Durable goods orders are volatile, of course, and so this data alone may not be reliable for assessing the big-picture trend. But recent numbers from other corners of the economy also look encouraging, including the latest run of housing data for July, which includes upbeat numbers on residential construction and sales.
Not surprisingly, the broad trend through last month betrays few signs of a struggling US economy, based on the Chicago Fed National Activity Index and The Capital Spectator’s proprietary business-cycle indexes.
It’s still early for assessing how August’s macro profile compares, but there are upbeat clues via Markit’s survey numbers for the manufacturing and services sectors. Although manufacturing activity has weakened lately, the dominant services sector continues to post a solid, steady rate of growth. The overall trend doesn’t look all that different from the modest expansion of recent history and so for the moment it’s hard to make a case that the economy is stumbling.
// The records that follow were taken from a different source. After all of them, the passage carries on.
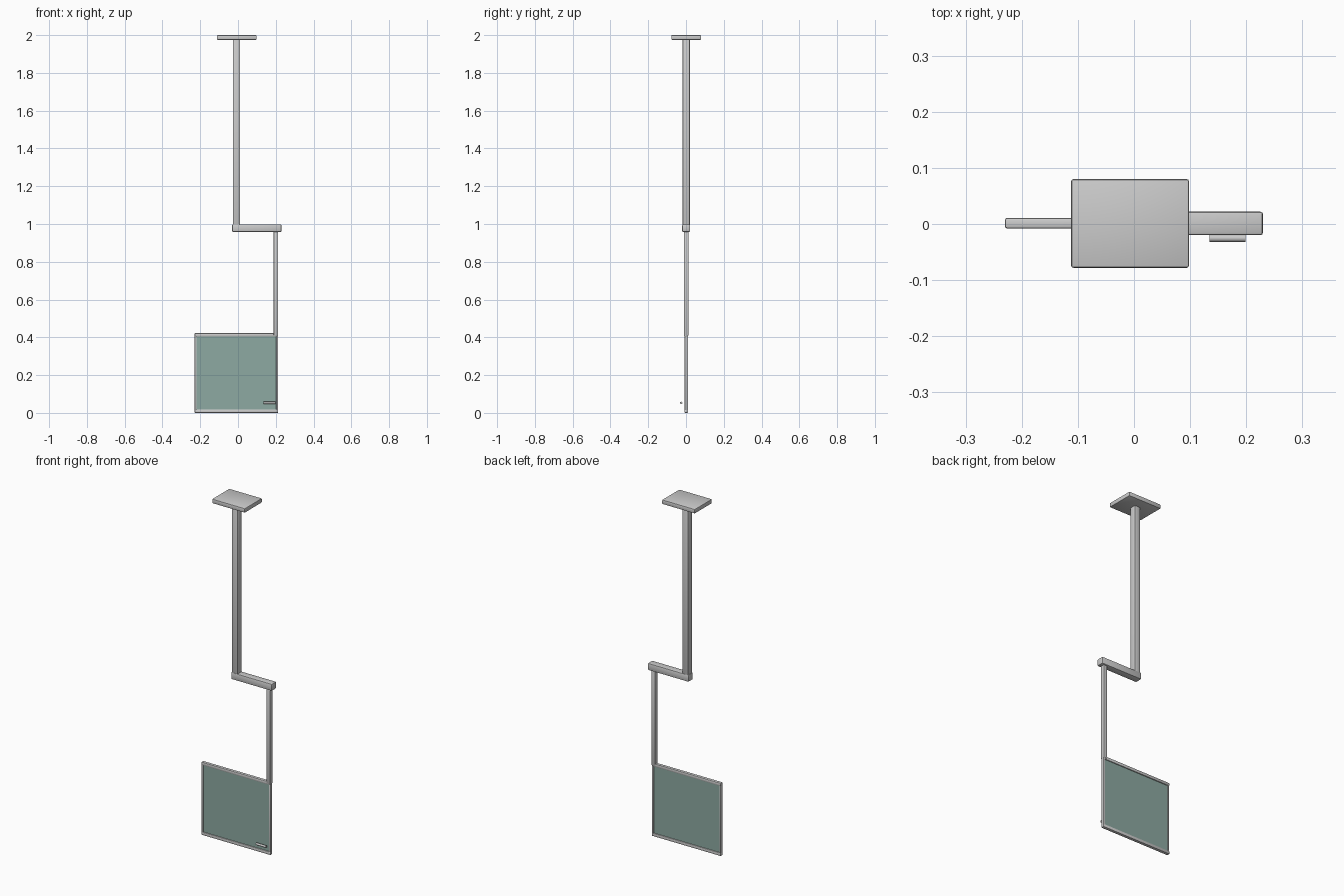
import bpy, bmesh
from mathutils import Matrix

if "Cube" in bpy.data.objects:
    bpy.data.objects.remove(bpy.data.objects["Cube"])


def box(name, x, y, z, bevel=0.0, segments=2):
    """Box from (min, max) ranges, with rounded edges."""
    bm = bmesh.new()
    bmesh.ops.create_cube(bm, size=1)
    size = [b - a for a, b in (x, y, z)]
    mid = [(a + b) / 2 for a, b in (x, y, z)]
    bmesh.ops.scale(bm, vec=size, verts=bm.verts)
    if bevel:
        bmesh.ops.bevel(bm, geom=bm.edges[:], offset=bevel, segments=segments,
                        profile=0.5, affect='EDGES')
    mesh = bpy.data.meshes.new(name)
    bm.to_mesh(mesh)
    bm.free()
    ob = bpy.data.objects.new(name, mesh)
    ob.location = mid
    bpy.context.collection.objects.link(ob)
    return ob


# Ceiling mount and hanging post
box("ceiling_plate", (-0.112, 0.098), (-0.078, 0.08), (1.975, 2.0), 0.004)
box("upper_post", (-0.027, 0.011), (-0.018, 0.02), (0.985, 1.98), 0.005)

# Sideways arm and thinner drop rod
box("swing_arm", (-0.031, 0.23), (-0.02, 0.022), (0.958, 0.998), 0.005)
box("drop_rod", (0.189, 0.213), (-0.011, 0.013), (0.41, 0.965), 0.003)

# Panel frame: top and bottom rails, side stiles
for name, z in (("top_rail", (0.404, 0.422)), ("bottom_rail", (0.0, 0.018))):
    box(name, (-0.23, 0.213), (-0.008, 0.011), z, 0.004)
for name, x in (("left_stile", (-0.229, -0.219)), ("right_stile", (0.202, 0.212))):
    box(name, x, (-0.007, 0.010), (0.012, 0.41), 0.002)

# Tinted glass pane
pane = box("glass_pane", (-0.222, 0.205), (-0.003, 0.006), (0.012, 0.41))
glass = bpy.data.materials.new("tinted_glass")
glass.diffuse_color = (0.27, 0.40, 0.36, 1)
glass.use_nodes = True
glass.node_tree.nodes["Principled BSDF"].inputs["Base Color"].default_value = glass.diffuse_color
pane.data.materials.append(glass)

# Small round grip bar in front of the pane
bm = bmesh.new()
bmesh.ops.create_cone(bm, cap_ends=True, segments=12, radius1=0.0065,
                      radius2=0.0065, depth=0.064,
                      matrix=Matrix.Rotation(1.570796, 4, 'Y'))
mesh = bpy.data.meshes.new("grip_bar")
bm.to_mesh(mesh)
bm.free()
grip = bpy.data.objects.new("grip_bar", mesh)
grip.location = (0.167, -0.0255, 0.053)
bpy.context.collection.objects.link(grip)

# Smooth rounded edges, keep sharp ones
bpy.ops.object.select_all(action='SELECT')
bpy.context.view_layer.objects.active = grip
bpy.ops.object.shade_smooth_by_angle(angle=0.6)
Yesterday’s update from the Atlanta Fed on the outlook for US GDP growth in the third quarter still anticipates sluggish growth, but at least it’s improving, if only slightly. The Aug. 26 revision ticked up to a projected 1.4% gain (seasonally adjusted annual rate).
The next major hurdle for re-evaluating the US macro outlook arrives with the August employment report, scheduled for release next week (Sep. 4). But here, too, the signals still look positive. Initial jobless claims—a leading indicator for payrolls—remain close to multi-decade lows. In turn, the low level of new filings for unemployment benefits through mid-August implies that we’ll see another decent number in next week’s update on nonfarm payrolls for this month.
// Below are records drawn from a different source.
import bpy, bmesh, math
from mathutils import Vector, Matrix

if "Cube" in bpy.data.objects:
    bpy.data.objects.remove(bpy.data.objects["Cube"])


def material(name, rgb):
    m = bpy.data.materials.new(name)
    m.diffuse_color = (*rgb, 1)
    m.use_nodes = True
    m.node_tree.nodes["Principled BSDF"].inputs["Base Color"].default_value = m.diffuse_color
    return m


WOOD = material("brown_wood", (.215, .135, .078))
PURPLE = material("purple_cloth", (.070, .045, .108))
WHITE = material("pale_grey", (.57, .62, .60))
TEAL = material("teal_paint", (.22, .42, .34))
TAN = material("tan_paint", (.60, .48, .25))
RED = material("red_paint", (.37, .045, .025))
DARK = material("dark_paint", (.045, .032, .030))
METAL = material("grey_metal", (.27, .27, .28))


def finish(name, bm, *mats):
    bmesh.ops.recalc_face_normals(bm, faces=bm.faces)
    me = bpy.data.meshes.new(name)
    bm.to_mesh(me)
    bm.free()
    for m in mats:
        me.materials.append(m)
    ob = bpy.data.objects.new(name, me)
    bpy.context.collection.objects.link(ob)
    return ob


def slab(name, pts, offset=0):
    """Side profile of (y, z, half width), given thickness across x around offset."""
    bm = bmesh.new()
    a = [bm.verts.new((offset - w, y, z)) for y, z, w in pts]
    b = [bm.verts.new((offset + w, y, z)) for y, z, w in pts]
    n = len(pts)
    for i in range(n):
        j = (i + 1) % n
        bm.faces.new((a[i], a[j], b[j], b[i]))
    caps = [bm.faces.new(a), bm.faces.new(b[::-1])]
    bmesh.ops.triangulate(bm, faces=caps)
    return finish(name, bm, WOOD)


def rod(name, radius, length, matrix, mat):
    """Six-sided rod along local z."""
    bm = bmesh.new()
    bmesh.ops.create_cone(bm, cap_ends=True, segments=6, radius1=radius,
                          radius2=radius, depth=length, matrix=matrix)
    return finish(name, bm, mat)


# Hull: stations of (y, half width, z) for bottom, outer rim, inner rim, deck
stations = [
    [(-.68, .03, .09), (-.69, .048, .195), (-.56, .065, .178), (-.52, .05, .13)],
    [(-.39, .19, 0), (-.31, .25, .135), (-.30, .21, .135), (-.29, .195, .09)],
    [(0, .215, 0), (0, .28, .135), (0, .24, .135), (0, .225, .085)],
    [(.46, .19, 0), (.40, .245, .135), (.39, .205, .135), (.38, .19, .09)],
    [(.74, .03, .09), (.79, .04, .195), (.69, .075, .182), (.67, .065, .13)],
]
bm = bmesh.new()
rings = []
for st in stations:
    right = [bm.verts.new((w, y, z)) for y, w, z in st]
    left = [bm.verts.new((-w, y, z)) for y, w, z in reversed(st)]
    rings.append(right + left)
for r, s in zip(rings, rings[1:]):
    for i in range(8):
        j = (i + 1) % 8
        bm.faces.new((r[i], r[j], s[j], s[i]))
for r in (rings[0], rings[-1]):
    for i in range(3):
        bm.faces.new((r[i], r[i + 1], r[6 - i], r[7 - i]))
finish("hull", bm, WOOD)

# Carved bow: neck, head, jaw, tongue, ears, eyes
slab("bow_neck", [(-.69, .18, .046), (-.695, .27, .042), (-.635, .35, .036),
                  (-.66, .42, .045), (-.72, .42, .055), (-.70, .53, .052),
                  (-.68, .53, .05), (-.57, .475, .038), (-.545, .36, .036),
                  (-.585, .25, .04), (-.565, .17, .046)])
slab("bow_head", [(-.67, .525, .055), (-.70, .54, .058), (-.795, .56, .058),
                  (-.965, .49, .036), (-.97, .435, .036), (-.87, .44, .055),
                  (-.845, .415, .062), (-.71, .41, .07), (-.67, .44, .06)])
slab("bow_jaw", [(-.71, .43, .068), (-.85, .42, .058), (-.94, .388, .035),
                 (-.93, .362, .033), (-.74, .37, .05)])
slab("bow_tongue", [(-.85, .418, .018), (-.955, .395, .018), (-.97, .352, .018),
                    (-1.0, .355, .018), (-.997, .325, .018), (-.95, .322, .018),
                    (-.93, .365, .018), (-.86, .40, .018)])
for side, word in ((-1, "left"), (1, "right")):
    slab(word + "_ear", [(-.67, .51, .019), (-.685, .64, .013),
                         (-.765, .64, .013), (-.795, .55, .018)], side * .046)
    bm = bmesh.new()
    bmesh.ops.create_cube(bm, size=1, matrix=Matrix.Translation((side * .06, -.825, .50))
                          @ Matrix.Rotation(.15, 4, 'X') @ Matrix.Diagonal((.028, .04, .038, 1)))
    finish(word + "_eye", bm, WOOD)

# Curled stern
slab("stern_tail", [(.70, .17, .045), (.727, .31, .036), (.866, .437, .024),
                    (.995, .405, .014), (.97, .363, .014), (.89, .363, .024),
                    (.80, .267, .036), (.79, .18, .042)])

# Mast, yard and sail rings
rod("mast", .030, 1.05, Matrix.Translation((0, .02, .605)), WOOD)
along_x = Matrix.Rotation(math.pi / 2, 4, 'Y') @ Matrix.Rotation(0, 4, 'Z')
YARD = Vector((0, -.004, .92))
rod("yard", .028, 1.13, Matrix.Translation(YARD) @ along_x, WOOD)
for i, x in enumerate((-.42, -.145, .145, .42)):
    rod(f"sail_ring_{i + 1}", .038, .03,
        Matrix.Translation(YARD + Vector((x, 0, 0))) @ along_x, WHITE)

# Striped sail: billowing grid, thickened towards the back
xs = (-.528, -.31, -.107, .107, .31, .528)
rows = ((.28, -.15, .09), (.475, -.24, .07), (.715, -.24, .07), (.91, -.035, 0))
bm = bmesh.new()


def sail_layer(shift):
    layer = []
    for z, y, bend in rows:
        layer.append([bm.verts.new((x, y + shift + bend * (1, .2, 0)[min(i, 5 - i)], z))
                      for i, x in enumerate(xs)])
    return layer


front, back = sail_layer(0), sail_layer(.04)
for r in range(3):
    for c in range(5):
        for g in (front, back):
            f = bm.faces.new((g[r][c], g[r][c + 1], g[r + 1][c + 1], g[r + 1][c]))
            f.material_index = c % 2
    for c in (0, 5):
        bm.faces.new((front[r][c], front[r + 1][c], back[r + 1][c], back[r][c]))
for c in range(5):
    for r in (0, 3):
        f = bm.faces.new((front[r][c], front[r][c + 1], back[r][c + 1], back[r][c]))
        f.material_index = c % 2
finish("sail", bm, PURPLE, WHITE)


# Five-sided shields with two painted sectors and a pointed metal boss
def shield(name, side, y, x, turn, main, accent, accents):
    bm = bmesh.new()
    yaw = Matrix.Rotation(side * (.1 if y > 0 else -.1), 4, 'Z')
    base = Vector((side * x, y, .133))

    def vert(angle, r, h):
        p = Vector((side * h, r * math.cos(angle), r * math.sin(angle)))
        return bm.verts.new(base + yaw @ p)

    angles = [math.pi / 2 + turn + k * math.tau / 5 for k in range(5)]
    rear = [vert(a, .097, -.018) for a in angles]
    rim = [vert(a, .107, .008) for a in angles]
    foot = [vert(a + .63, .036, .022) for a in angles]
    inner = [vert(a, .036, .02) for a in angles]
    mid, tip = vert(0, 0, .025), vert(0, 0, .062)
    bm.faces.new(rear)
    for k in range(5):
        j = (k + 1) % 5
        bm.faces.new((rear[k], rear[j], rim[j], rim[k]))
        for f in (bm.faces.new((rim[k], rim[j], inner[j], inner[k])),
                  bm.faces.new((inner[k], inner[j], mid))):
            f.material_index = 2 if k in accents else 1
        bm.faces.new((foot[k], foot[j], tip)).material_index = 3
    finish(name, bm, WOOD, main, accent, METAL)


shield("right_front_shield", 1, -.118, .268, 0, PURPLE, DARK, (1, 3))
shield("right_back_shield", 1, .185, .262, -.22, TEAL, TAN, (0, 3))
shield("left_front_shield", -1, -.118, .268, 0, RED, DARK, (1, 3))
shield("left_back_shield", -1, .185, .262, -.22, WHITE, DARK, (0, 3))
China’s a bit of a wild card, of course. Although some commentators are looking for a full-blown meltdown that will drag down the global economy, a more reasoned view is that China’s transitioning (maturing) to a period of slower growth. That’s hardly a shock—after years of high growth, it’s inevitable that China’s expansion would slow. Maintaining a 7% growth rate for the world’s second-largest economy is becoming increasingly difficult, but that’s a normal process after a long run of development. In short, a moderately lesser pace of growth for China is certainly within the realm of possibility.
Still, coming to terms with this downshift in growth has rattled investors, who’ve become accustomed to sizzling gains in China’s economy in recent years. The country’s stock market in particular has been wildly optimistic about the prospects for ongoing growth—a speculative binge that’s recently been deflated.
Speaking of stock markets, it’s dangerous to view equities as a flawless predictor of economic activity. Yes, the trend in stocks is an important input for assessing the macro trend and no business-cycle analysis can afford to overlook this data. But history reminds that relying on the market alone for evaluating the big picture—particularly for the US—is asking for trouble.
Granted, the latest swoon in US equities could be an early warning sign for the business cycle. But it may turn out to be nothing more than a healthy correction. Indeed, if the US economy holds on to its moderate growth rate of late, which remains my working assumption at the moment, the latest market dive looks like a buying opportunity rather than the start of a bear market and economic recession. In short, the stock market’s stumbles aren’t always linked to deep macro trouble.
Deciding how the current environment ranks is a work in progress, of course. But for now, the incoming economic figures offer support for cautious optimism. That could change, which is a reminder that the next several weeks of macro updates may be crucial.
As for investment strategy, the case for reducing risk exposures has been compelling for months. Back in April of this year, for instance, I noted that the spread in the trailing one-year returns in ETF proxies for the major asset classes had surged to relatively high levels—a sign that it was a good time to rebalance portfolios. Earlier this month, I observed that the negative momentum weighing on most markets around the world was still in force and that “I’d be inclined to wait for a return of positive momentum before trying to catch a falling knife.” Soon after, all hell broke loose.
Negative momentum still dominates across the major asset classes and so the case for a major risk-on play remains premature. As for US stocks, the events of recent days have elevated several risk metrics for the market outlook, although it’s not yet a full-blown sell signal. The next several days, depending on what happens, could be decisive, however.
Meantime, the US macro outlook still looks decent. If that gives way, however, we’re looking at a considerably darker future. I don’t expect that to happen, but one can’t rule it out at this point. If and when I change my view, rest assured that it’ll be based on the data.